Time Decay and Expirations
Time Decay and Expirations
Time decay is the rate of change in value to an option’s price as it nears expiration. Depending on whether an option is in-the-money (ITM), time decay accelerates as expiration approaches. The more time left until expiry, the slower the time decay while the closer to expiry, the more time decay increases.
RULE OF THUMB (ROT) Buying contracts to close to their expiration date is more of a LOTTO play, profitability is based on immediate move of the stock one way or the other.
The expiration date for listed stock options in the United States is normally every Friday that the contract expires. On months that the Friday falls on a holiday, the expiration date is on the Thursday immediately before that Friday. Many stocks don’t have weekly expirations only monthly. Also SPX and SPY have daily expirations.
The option premium is the total amount that investors are willing pay for an options contract.
One Options Contract gives you the option to purchase 100 shares of a stock or symbol at a certain price.
We have to explain what the definitions of Time Decay and Expiration are, in order to properly execute your buy and your sell orders. Now that we know Options Contracts have expirations we can understand that they have to be traded within that expiration period.
Typically an Options Trader is looking to buy an Options Contract when the Premium is below fair value (usually when it has enough time until the expiration of that contract), and sell it when the Premium is above fair value (Sam’s model, usually when the price of the stock has reached closer to the Options Strike of the Options Contract they bought previously).
Upon the expiration of an Options Contract that is IN THE MONEY (ITM) the trader has the opportunity to exercise his Options Contract. In order to do this the trader has to have the equivalent of 100 shares of the stock multiplied by the number of contracts he bought multiplied by the strike he bought on his trading account and in return he will receive 100 shares per contract of the stock he decided to exercise. Otherwise if he does not close his trade by the end of market on expiration date the premium will deflate to $0 immediately after market close. If his contract is not IN THE MONEY that contract will have a $0 value by expiration.
Understanding Time Decay is a very important skill if you are an active Options Trader. Usually when you are buying options you are expecting either that the price of the stock will go up in case of buying CALLS or that the price of the stock will go down if you are buying PUTS. (There are other scenarios like hedging and others where this is not true but for this purpose we will assume we are doing a normal options trade).
Premium keeps rising up as the stock price gets closer and closer to the strike you chose to buy when you decided to buy either calls or puts, but it can be offset by Time Decay. As the stock grows closer to the strike, we consider this strike to be getting closer to IN THE MONEY (ITM). Being ITM means that the price of the stock reached and/or surpassed the strike you chose.
Now the problem with premium is that every day that goes by and the closer a contract gets to its expiration date, this premium deflates.

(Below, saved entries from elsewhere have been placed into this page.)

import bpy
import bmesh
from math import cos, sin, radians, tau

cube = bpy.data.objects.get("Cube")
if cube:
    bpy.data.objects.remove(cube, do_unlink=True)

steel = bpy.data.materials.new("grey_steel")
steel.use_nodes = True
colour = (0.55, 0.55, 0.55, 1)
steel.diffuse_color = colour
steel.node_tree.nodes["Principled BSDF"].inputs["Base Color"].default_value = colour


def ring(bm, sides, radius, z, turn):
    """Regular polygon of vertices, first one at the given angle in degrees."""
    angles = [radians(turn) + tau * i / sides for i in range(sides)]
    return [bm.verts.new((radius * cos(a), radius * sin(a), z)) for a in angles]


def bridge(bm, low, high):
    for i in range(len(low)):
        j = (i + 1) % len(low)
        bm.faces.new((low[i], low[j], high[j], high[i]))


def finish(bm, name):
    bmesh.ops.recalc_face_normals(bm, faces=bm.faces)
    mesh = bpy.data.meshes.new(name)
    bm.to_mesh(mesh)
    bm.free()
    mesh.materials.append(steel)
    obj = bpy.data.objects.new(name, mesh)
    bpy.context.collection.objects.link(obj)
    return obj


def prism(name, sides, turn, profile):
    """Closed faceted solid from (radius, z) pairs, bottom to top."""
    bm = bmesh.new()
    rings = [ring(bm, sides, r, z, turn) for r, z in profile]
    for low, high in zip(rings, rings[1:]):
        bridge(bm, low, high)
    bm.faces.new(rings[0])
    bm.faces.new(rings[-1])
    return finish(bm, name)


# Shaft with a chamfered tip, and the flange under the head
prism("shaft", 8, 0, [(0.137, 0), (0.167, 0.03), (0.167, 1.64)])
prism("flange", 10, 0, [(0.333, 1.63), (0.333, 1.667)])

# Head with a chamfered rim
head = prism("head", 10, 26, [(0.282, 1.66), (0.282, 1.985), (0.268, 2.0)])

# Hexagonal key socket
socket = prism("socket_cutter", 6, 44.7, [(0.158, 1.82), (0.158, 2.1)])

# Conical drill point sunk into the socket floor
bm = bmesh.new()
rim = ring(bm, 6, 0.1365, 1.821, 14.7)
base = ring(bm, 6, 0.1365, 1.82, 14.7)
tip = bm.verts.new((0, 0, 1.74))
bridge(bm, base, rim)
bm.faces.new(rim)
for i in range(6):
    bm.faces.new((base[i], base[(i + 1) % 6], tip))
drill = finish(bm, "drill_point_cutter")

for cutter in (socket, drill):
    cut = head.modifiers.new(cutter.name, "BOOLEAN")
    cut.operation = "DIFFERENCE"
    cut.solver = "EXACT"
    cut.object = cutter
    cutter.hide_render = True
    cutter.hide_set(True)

For example, If one share of a specific stock’s price is at 180.00 on a Monday and you bought CALLS (options contracts) of the 200.00 strike expiring that same Friday, you probably paid 3.00 per CALL contract (value set for example purposes), but if time goes by and it is now Wednesday and the stock has been fluctuating but at market open the stock hits 180.00 again, the value of the premium that you bought at 3.00 on Monday will probably be 1.50 on a Wednesday this is due to time decay, as it is getting closer to the expiration on Friday, TIME DECAY is deflating the value of the premium and the closer it gets to Friday at end of market the closer that premium is to go to $0, that is, if your trade is not ITM. If the trade or the stock’s price is ITM, (above 200.00) then the PREMIUM will not deflate even if it gets closer to the EXPIRATION or it does expire.
Time decay and Premium Deflation is very tricky because it accelerates the more it gets closer to the expiration. It is also exacerbated by the fluctuation in the price of the stock and how far away from being ITM it is. Plan accordingly and don’t trade anything that you are not inherently expecting it to go to $0.
Day trading can be extremely risky…You should be prepared to lose all of the funds that you use for day trading. In particular, you should not fund day-trading activities with retirement savings, student loans, second mortgages, emergency funds, funds set aside for purposes such as education or home ownership, or funds required to meet your living expenses. Further, certain evidence indicates that an investment of less than $50,000 will significantly impair the ability of a day trader to make a profit. Of course, an investment of $50,000 or more will in no way guarantee success.